- _Extracted records_
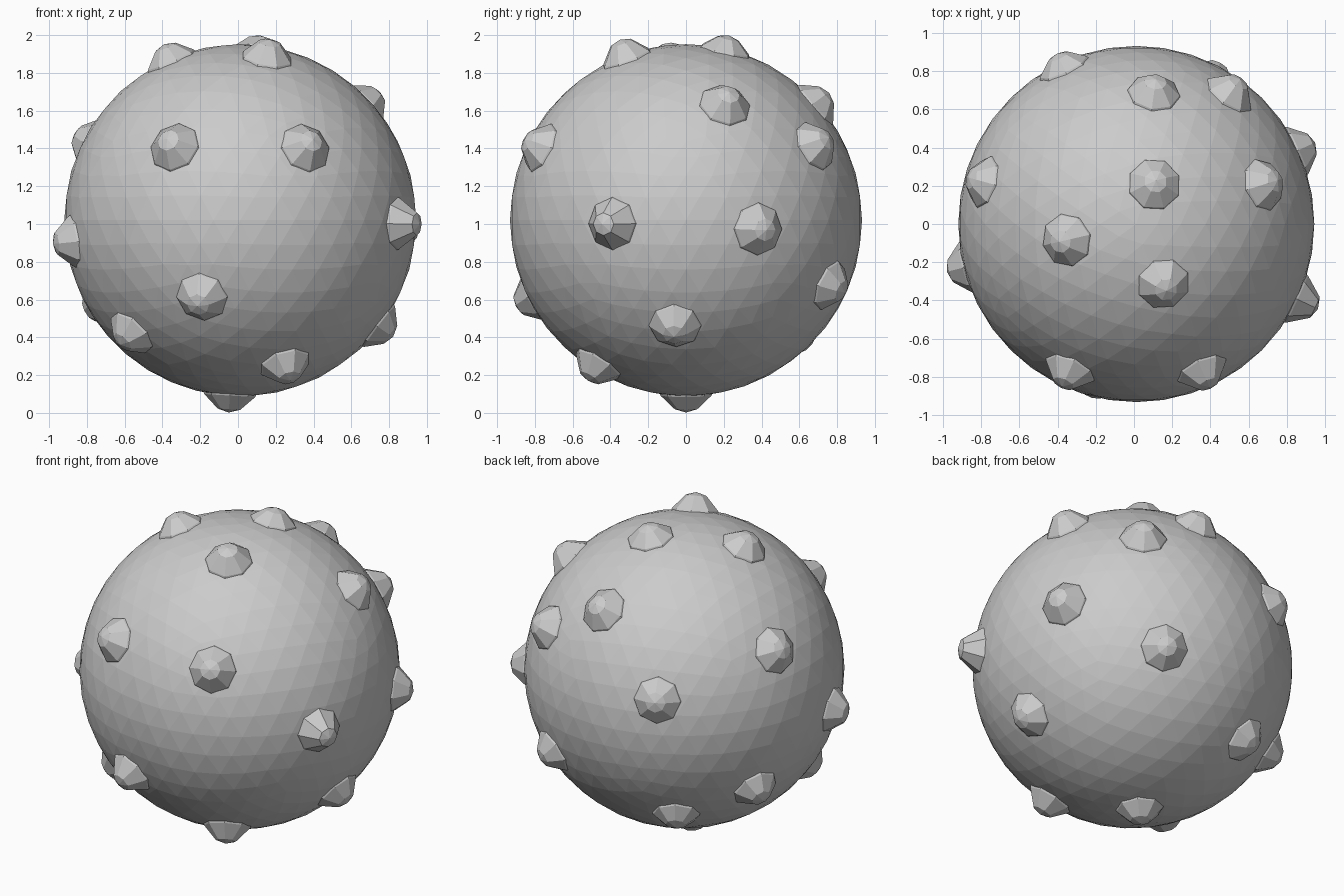
import bpy, bmesh, math
from mathutils import Vector

if "Cube" in bpy.data.objects:
    bpy.data.objects.remove(bpy.data.objects["Cube"])

CENTRE = Vector((0.012, 0, 1.02))
R = 0.932

# Faceted ball body
bpy.ops.mesh.primitive_ico_sphere_add(subdivisions=4, radius=R, location=CENTRE)
body = bpy.context.object
body.name = "ball_body"


def stud(name, direction, tip=1.02, sides=8):
    """Blunt eight-sided knob pointing outwards from the ball centre."""
    bm = bmesh.new()
    profile = [(0.148, 0.90), (0.135, 0.93), (0.06, tip - 0.018)]
    rings = []
    for r, h in profile:
        rings.append([bm.verts.new((r * math.cos(2 * math.pi * i / sides),
                                    r * math.sin(2 * math.pi * i / sides), h))
                      for i in range(sides)])
    apex = bm.verts.new((0, 0, tip))
    for low, high in zip(rings, rings[1:]):
        for i in range(sides):
            j = (i + 1) % sides
            bm.faces.new((low[i], low[j], high[j], high[i]))
    for i in range(sides):
        bm.faces.new((rings[-1][i], rings[-1][(i + 1) % sides], apex))
    bm.faces.new(rings[0][::-1])
    mesh = bpy.data.meshes.new(name)
    bm.to_mesh(mesh)
    bm.free()
    ob = bpy.data.objects.new(name, mesh)
    ob.location = CENTRE
    ob.rotation_mode = 'QUATERNION'
    ob.rotation_quaternion = Vector(direction).to_track_quat('Z', 'Y')
    bpy.context.collection.objects.link(ob)


# Stud directions scattered over the ball, with tip distance
studs = [
    # front
    ((-0.36, -0.79, 0.40), 1.03), ((0.36, -0.80, 0.40), 1.03),
    ((-0.22, -0.87, -0.44), 1.035), ((-0.58, -0.41, -0.60), 1.02),
    ((0.24, -0.47, -0.77), 1.03),
    # sides
    ((-0.95, -0.24, -0.12), 1.03), ((0.92, -0.43, -0.02), 1.05),
    ((0.90, 0.41, -0.05), 1.03), ((0.76, -0.06, -0.58), 1.02),
    ((0.71, 0.22, 0.65), 1.03), ((-0.83, 0.23, 0.43), 1.02),
    ((-0.77, 0.35, -0.46), 1.02),
    # top and bottom
    ((0.15, -0.33, 0.90), 1.03), ((-0.39, -0.09, 0.90), 1.02),
    ((0.10, 0.22, 0.95), 1.01), ((-0.06, 0.0, -1.0), 1.02),
    # back
    ((0.51, 0.71, 0.41), 1.03), ((0.40, 0.77, -0.35), 1.02),
    ((0.10, 0.74, 0.66), 1.02), ((-0.38, 0.63, -0.65), 1.01),
    ((-0.40, 0.86, 0.22), 1.01),
]
for n, (d, tip) in enumerate(studs):
    stud(f"stud_{n + 1}", d, tip)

- _Required work_
Leaving the pictures out, set down all of the data again exactly.

- _Answer for the task_
import bpy, bmesh, math
from mathutils import Vector

if "Cube" in bpy.data.objects:
    bpy.data.objects.remove(bpy.data.objects["Cube"])

CENTRE = Vector((0.012, 0, 1.02))
R = 0.932

# Faceted ball body
bpy.ops.mesh.primitive_ico_sphere_add(subdivisions=4, radius=R, location=CENTRE)
body = bpy.context.object
body.name = "ball_body"


def stud(name, direction, tip=1.02, sides=8):
    """Blunt eight-sided knob pointing outwards from the ball centre."""
    bm = bmesh.new()
    profile = [(0.148, 0.90), (0.135, 0.93), (0.06, tip - 0.018)]
    rings = []
    for r, h in profile:
        rings.append([bm.verts.new((r * math.cos(2 * math.pi * i / sides),
                                    r * math.sin(2 * math.pi * i / sides), h))
                      for i in range(sides)])
    apex = bm.verts.new((0, 0, tip))
    for low, high in zip(rings, rings[1:]):
        for i in range(sides):
            j = (i + 1) % sides
            bm.faces.new((low[i], low[j], high[j], high[i]))
    for i in range(sides):
        bm.faces.new((rings[-1][i], rings[-1][(i + 1) % sides], apex))
    bm.faces.new(rings[0][::-1])
    mesh = bpy.data.meshes.new(name)
    bm.to_mesh(mesh)
    bm.free()
    ob = bpy.data.objects.new(name, mesh)
    ob.location = CENTRE
    ob.rotation_mode = 'QUATERNION'
    ob.rotation_quaternion = Vector(direction).to_track_quat('Z', 'Y')
    bpy.context.collection.objects.link(ob)


# Stud directions scattered over the ball, with tip distance
studs = [
    # front
    ((-0.36, -0.79, 0.40), 1.03), ((0.36, -0.80, 0.40), 1.03),
    ((-0.22, -0.87, -0.44), 1.035), ((-0.58, -0.41, -0.60), 1.02),
    ((0.24, -0.47, -0.77), 1.03),
    # sides
    ((-0.95, -0.24, -0.12), 1.03), ((0.92, -0.43, -0.02), 1.05),
    ((0.90, 0.41, -0.05), 1.03), ((0.76, -0.06, -0.58), 1.02),
    ((0.71, 0.22, 0.65), 1.03), ((-0.83, 0.23, 0.43), 1.02),
    ((-0.77, 0.35, -0.46), 1.02),
    # top and bottom
    ((0.15, -0.33, 0.90), 1.03), ((-0.39, -0.09, 0.90), 1.02),
    ((0.10, 0.22, 0.95), 1.01), ((-0.06, 0.0, -1.0), 1.02),
    # back
    ((0.51, 0.71, 0.41), 1.03), ((0.40, 0.77, -0.35), 1.02),
    ((0.10, 0.74, 0.66), 1.02), ((-0.38, 0.63, -0.65), 1.01),
    ((-0.40, 0.86, 0.22), 1.01),
]
for n, (d, tip) in enumerate(studs):
    stud(f"stud_{n + 1}", d, tip)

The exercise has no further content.